….The second exhibition focuses on two notable instances of moral courage during the Holocaust. Artist Karen Gunderson has created poetic images that evoke the saving of thousands of Jews in both Denmark and Bulgaria. In these rescues, a crucial role was played by the monarchs of these two countries, King Christian X and King Boris III, respectively. They are celebrated by imposing, iconic portraits painted all in black. Shifting textural brush strokes delineate the figures with a kind of metallic sheen.
Darkness and light continue to create the drama in Gunderson’s series of monumental charcoal drawings, the largest of which measures 11 feet in length. “Night Passage to Sweden” depicts a small boat of Jewish refugees escaping with the help of their fellow Danes. The roiling sea conveys a sense of the anxiety and danger of that journey. Gunderson recreates a similar scene in a three-dimensional work, which places the viewer within the boat itself. Gunderson, who grew up in a Danish community in Racine, Wisc., learned of the role of righteous gentiles, from her uncle, a Lutheran minister of Danish descent.
The long narrow drawing, “Eleven of Many,” is a gallery of Bulgarians, including the king and queen, who are remembered for their contribution in saving 50,000 Bulgarian Jews from the Nazis. With her images, Gunderson sheds a bright light on this little known episode, which is made all the more remarkable by the fact that the rescue effort was made despite the fact that Bulgaria was an Axis power.

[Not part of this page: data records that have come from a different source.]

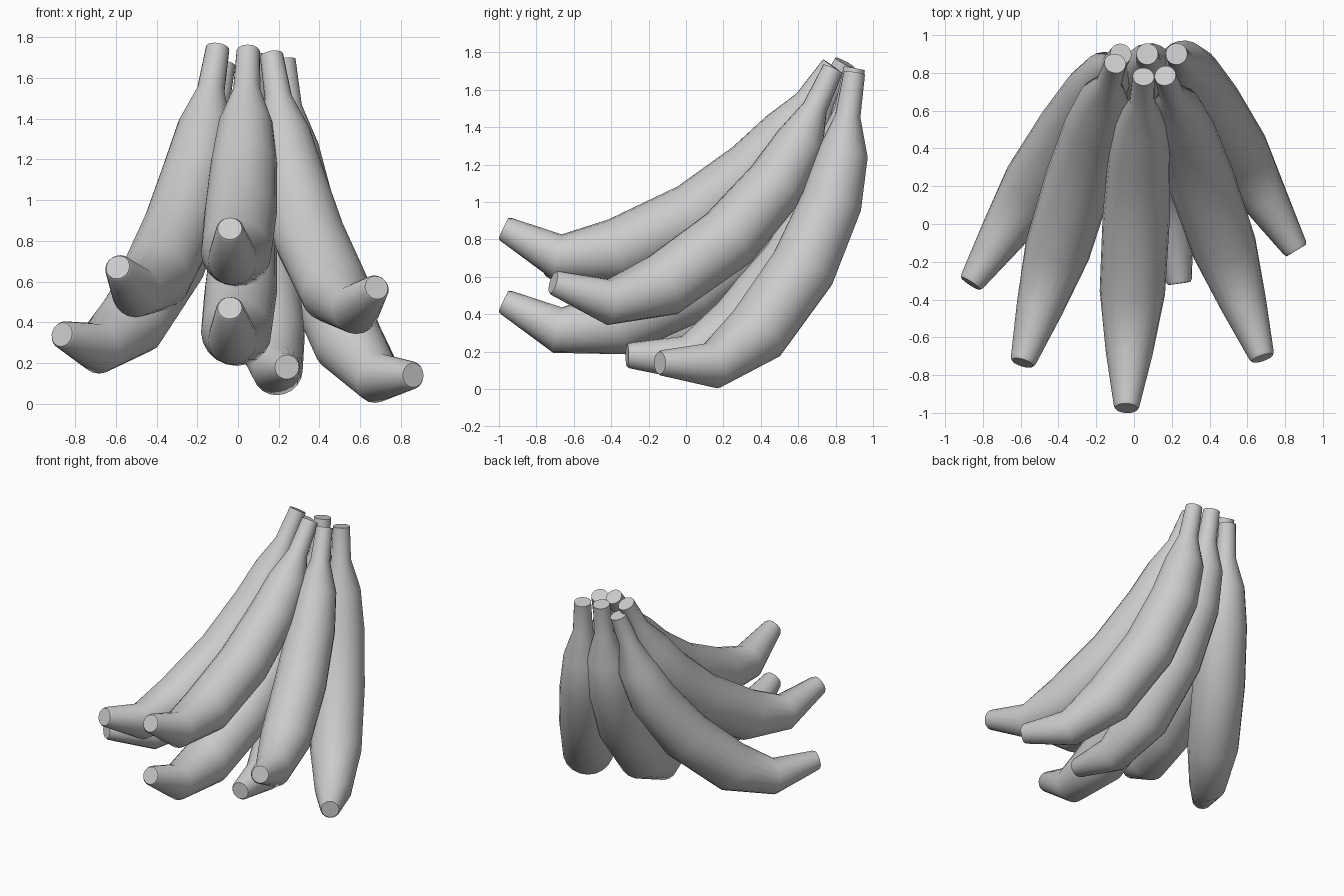
import bpy, bmesh, math
from mathutils import Vector

cube = bpy.data.objects.get("Cube")
if cube:
    bpy.data.objects.remove(cube, do_unlink=True)

# One colour for the whole bunch
grey = bpy.data.materials.new("light_grey")
grey.use_nodes = True
grey.diffuse_color = (0.6, 0.6, 0.6, 1)
grey.node_tree.nodes["Principled BSDF"].inputs["Base Color"].default_value = grey.diffuse_color

# Shared fruit profile from stem to tip: outward, up, radius
PROFILE = [(0, 0, .058), (.04, -.23, .068), (.07, -.43, .135), (.14, -.69, .165),
           (.32, -1.05, .18), (.61, -1.40, .175), (.89, -1.575, .125),
           (1.205, -1.56, .069), (1.22, -1.56, .06)]
SIDES = 20


def banana(name, stem, tip):
    """Swing the profile in a vertical plane so that it runs from stem to tip."""
    stem, tip = Vector(stem), Vector(tip)
    span = tip - stem
    up = Vector((0, 0, 1))
    out = Vector((span.x, span.y, 0))
    reach = out.length
    out.normalize()
    side = out.cross(up)
    turn = complex(reach, span.z) / complex(*PROFILE[-1][:2])
    path = [complex(h, z) * turn for h, z, r in PROFILE]

    bm = bmesh.new()
    rings = []
    for i, centre in enumerate(path):
        before, after = path[max(i - 1, 0)], path[min(i + 1, len(path) - 1)]
        along = (after - before) / abs(after - before)
        normal = out * -along.imag + up * along.real
        middle = stem + out * centre.real + up * centre.imag
        radius = PROFILE[i][2] * abs(turn)
        ring = []
        for k in range(SIDES):
            a = math.tau * k / SIDES
            ring.append(bm.verts.new(middle + radius * (normal * math.cos(a) + side * math.sin(a))))
        rings.append(ring)
    for a, b in zip(rings, rings[1:]):
        for k in range(SIDES):
            n = (k + 1) % SIDES
            bm.faces.new((a[k], a[n], b[n], b[k]))
    bm.faces.new(rings[0])
    bm.faces.new(rings[-1])
    bmesh.ops.recalc_face_normals(bm, faces=bm.faces)
    mesh = bpy.data.meshes.new(name)
    bm.to_mesh(mesh)
    bm.free()
    mesh.materials.append(grey)
    obj = bpy.data.objects.new(name, mesh)
    bpy.context.collection.objects.link(obj)
    return obj


# The bunch, fanned out around the stems
fruits = [
    banana("banana_centre_upper", (.05, .78, 1.73), (-.04, -.975, .86)),
    banana("banana_centre_lower", (.05, .78, 1.34), (-.04, -.975, .47)),
    banana("banana_right_upper", (-.1, .85, 1.745), (-.59, -.735, .67)),
    banana("banana_right_lower", (-.07, .9, 1.67), (-.865, -.315, .34)),
    banana("banana_left_upper", (.165, .785, 1.71), (.68, -.71, .57)),
    banana("banana_left_lower", (.225, .9, 1.69), (.86, -.14, .14)),
    banana("banana_back", (.07, .9, 1.715), (.24, -.315, .18)),
]

# Smooth skin with crisp cut ends
bpy.ops.object.select_all(action='DESELECT')
for obj in fruits:
    obj.select_set(True)
bpy.context.view_layer.objects.active = fruits[0]
bpy.ops.object.shade_smooth_by_angle(angle=math.radians(40))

The crux of this political and moral paradox is caught in the dramatic drawing, “King Boris’s Decision.”
Gunderson’s exhibition concludes with a number of prints and smaller drawings, perhaps the most notable of which is “The Enemy is Gone.” In it the theme of darkness and light is reprised, with a candle, seen through a breeze-blown curtain, lighting up a window at night.